*** Begin section ***

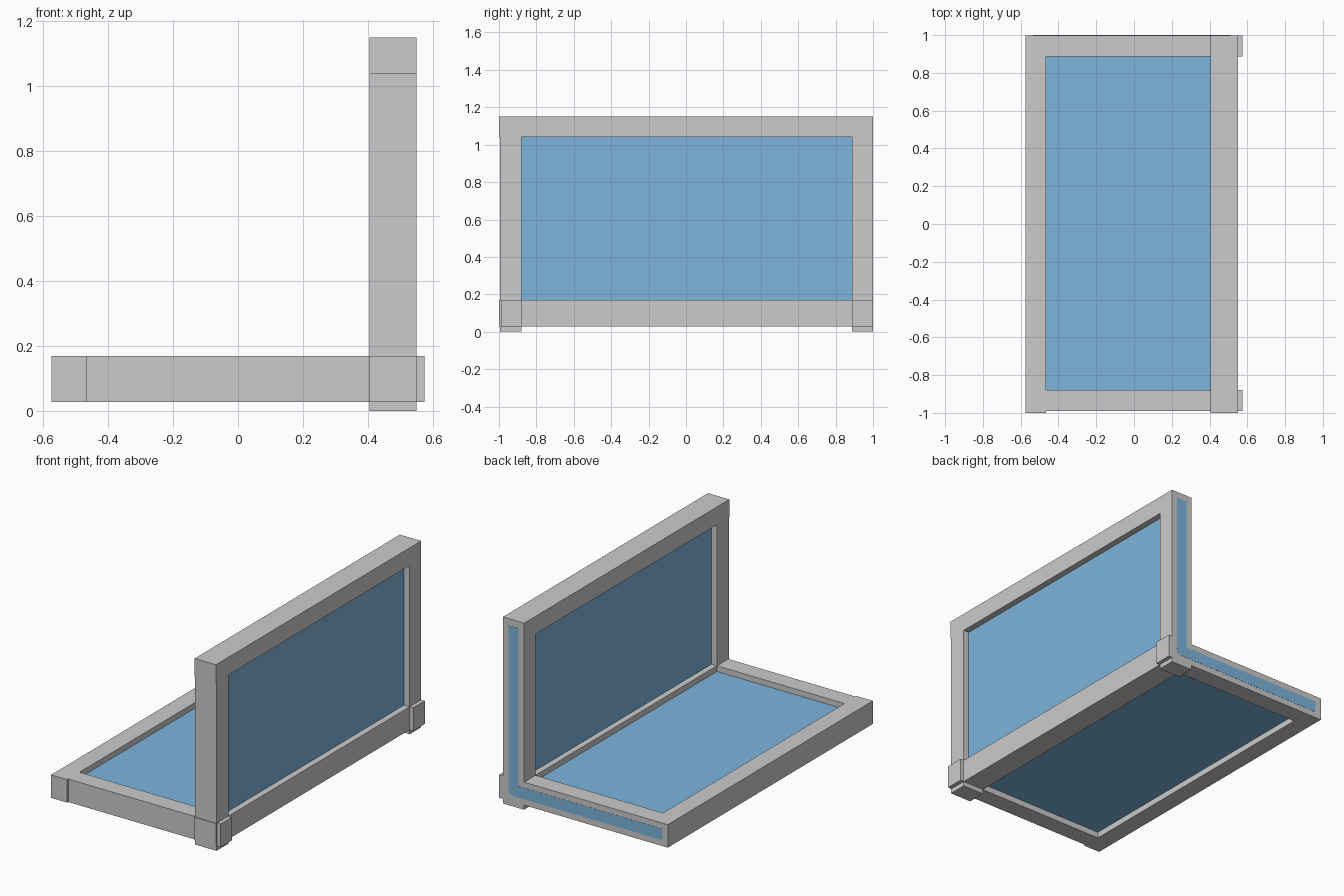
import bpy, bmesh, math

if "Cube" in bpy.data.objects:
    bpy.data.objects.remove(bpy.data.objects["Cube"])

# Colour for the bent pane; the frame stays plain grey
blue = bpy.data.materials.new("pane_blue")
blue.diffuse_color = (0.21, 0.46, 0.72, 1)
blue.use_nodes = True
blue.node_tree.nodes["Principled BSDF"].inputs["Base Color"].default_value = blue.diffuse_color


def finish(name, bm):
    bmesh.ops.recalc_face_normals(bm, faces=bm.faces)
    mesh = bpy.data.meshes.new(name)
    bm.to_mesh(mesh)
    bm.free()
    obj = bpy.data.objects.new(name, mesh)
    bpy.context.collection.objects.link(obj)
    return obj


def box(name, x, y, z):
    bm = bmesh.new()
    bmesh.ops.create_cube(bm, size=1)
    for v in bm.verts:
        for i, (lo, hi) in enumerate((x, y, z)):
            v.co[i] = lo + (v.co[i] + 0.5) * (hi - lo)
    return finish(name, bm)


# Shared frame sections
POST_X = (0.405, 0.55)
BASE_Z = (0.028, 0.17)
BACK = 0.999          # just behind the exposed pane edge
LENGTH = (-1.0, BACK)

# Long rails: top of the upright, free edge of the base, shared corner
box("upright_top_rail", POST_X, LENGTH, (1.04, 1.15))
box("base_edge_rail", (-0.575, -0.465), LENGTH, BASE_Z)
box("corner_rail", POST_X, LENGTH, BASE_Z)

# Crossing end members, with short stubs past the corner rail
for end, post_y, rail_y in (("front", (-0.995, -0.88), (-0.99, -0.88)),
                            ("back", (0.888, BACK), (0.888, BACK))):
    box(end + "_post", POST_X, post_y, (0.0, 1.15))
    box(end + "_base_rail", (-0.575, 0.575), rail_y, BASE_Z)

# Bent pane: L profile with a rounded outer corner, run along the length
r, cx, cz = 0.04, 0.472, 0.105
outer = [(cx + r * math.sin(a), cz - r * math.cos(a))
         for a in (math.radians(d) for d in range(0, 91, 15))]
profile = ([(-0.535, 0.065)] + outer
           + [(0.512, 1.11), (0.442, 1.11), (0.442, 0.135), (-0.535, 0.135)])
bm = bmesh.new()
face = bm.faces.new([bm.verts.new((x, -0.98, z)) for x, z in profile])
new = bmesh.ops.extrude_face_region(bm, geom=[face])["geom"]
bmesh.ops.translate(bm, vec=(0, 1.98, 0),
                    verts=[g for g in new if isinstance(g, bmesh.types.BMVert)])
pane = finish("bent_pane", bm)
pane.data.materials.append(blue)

*** End section ***
*** Begin section ***

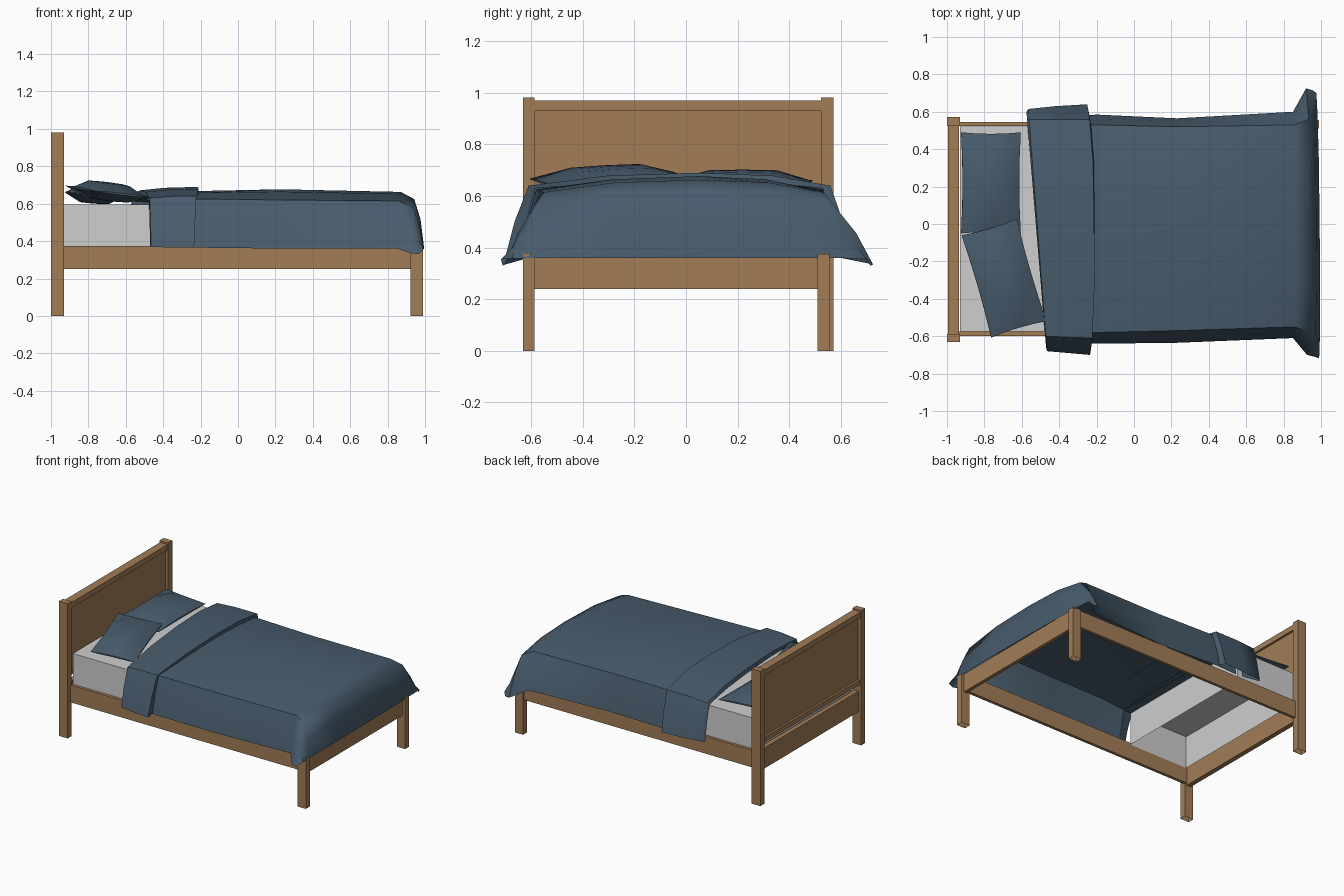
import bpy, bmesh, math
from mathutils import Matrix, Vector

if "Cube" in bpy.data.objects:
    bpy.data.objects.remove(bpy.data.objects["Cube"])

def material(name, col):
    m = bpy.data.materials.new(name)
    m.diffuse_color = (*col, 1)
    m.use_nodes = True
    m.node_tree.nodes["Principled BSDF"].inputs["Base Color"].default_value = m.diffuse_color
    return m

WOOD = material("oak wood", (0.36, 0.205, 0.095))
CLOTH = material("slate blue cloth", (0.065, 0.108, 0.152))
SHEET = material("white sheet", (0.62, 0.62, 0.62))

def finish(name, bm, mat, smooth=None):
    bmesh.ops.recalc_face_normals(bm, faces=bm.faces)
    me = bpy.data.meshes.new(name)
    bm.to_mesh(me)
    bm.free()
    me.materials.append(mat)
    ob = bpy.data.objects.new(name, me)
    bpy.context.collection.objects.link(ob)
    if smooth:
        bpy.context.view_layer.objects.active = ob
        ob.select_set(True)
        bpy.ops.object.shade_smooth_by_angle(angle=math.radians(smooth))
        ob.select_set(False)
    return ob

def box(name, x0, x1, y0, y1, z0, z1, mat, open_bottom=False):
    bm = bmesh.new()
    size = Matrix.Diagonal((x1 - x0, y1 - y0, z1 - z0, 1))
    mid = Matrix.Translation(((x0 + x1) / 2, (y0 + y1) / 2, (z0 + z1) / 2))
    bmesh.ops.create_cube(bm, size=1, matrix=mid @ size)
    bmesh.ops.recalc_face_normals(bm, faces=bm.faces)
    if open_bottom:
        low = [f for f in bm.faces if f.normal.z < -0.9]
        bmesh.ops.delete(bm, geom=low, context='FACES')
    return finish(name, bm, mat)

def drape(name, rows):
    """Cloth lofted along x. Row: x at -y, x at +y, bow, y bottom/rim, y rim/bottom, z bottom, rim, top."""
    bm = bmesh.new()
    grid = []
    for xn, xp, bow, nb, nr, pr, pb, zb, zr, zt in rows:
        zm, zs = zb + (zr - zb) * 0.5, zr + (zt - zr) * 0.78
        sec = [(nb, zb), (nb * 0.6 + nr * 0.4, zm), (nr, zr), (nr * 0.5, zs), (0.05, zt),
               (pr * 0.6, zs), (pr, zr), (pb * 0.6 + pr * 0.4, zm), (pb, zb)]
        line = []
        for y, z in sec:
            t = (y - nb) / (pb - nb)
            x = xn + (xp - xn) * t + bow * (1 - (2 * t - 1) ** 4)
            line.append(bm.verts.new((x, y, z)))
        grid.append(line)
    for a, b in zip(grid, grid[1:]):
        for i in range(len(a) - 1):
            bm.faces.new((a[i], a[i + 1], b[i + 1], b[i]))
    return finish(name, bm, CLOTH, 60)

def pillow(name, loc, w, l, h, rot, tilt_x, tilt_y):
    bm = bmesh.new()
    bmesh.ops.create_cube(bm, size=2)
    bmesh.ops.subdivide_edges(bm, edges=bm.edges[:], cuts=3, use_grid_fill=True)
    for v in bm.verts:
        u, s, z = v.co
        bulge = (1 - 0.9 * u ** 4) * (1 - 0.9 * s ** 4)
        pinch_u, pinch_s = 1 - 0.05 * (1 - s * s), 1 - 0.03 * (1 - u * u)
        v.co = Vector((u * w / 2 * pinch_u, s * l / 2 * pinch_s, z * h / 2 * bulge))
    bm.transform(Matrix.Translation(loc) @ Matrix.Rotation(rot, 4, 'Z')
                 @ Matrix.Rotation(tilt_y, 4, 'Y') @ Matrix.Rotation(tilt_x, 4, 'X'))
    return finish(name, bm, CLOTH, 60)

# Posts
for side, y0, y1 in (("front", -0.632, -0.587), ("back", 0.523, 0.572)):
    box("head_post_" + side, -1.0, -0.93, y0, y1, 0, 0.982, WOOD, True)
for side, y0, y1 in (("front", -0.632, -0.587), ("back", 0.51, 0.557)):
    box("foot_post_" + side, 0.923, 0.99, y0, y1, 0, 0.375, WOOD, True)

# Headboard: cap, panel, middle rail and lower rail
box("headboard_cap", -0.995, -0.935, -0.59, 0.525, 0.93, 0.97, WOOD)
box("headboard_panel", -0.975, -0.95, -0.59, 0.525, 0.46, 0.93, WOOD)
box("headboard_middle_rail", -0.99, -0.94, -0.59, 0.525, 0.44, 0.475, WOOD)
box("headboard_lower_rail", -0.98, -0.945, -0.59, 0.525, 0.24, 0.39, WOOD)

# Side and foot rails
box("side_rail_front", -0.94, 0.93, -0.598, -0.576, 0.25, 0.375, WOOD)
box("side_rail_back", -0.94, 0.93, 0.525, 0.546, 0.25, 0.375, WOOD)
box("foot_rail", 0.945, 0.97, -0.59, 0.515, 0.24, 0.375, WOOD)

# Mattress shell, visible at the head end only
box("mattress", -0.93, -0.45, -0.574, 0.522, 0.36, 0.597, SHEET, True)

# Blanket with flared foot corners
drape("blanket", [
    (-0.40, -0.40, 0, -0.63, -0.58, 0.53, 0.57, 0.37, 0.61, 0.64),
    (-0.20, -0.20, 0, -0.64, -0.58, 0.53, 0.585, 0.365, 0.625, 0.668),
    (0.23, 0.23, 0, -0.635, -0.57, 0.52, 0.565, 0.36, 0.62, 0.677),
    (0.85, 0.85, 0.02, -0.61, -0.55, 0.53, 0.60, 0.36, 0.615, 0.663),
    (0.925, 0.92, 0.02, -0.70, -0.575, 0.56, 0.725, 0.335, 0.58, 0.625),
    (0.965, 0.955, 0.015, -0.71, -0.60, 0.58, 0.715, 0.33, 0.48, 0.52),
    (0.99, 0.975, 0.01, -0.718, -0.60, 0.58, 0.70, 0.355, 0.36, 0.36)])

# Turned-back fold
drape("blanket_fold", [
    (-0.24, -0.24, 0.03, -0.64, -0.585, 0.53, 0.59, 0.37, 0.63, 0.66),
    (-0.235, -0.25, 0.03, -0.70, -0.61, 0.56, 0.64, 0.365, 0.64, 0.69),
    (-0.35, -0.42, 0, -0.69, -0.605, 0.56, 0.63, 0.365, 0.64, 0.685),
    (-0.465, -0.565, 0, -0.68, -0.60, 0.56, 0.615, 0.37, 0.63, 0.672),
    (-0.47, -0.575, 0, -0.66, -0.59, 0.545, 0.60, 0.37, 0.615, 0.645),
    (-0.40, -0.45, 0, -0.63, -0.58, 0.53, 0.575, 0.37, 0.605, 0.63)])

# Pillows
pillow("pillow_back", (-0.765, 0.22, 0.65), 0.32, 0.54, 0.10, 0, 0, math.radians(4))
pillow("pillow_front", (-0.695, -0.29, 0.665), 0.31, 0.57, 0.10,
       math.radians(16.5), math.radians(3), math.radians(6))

*** End section ***

● **Task goal**
Print, from the entries above, the line with "m.diffuse_color = (*col, 1)", the line with "ob.select_set(True)" and all lines between them, exactly and with nothing else.

● **Response to this task**
    m.diffuse_color = (*col, 1)
    m.use_nodes = True
    m.node_tree.nodes["Principled BSDF"].inputs["Base Color"].default_value = m.diffuse_color
    return m

WOOD = material("oak wood", (0.36, 0.205, 0.095))
CLOTH = material("slate blue cloth", (0.065, 0.108, 0.152))
SHEET = material("white sheet", (0.62, 0.62, 0.62))

def finish(name, bm, mat, smooth=None):
    bmesh.ops.recalc_face_normals(bm, faces=bm.faces)
    me = bpy.data.meshes.new(name)
    bm.to_mesh(me)
    bm.free()
    me.materials.append(mat)
    ob = bpy.data.objects.new(name, me)
    bpy.context.collection.objects.link(ob)
    if smooth:
        bpy.context.view_layer.objects.active = ob
        ob.select_set(True)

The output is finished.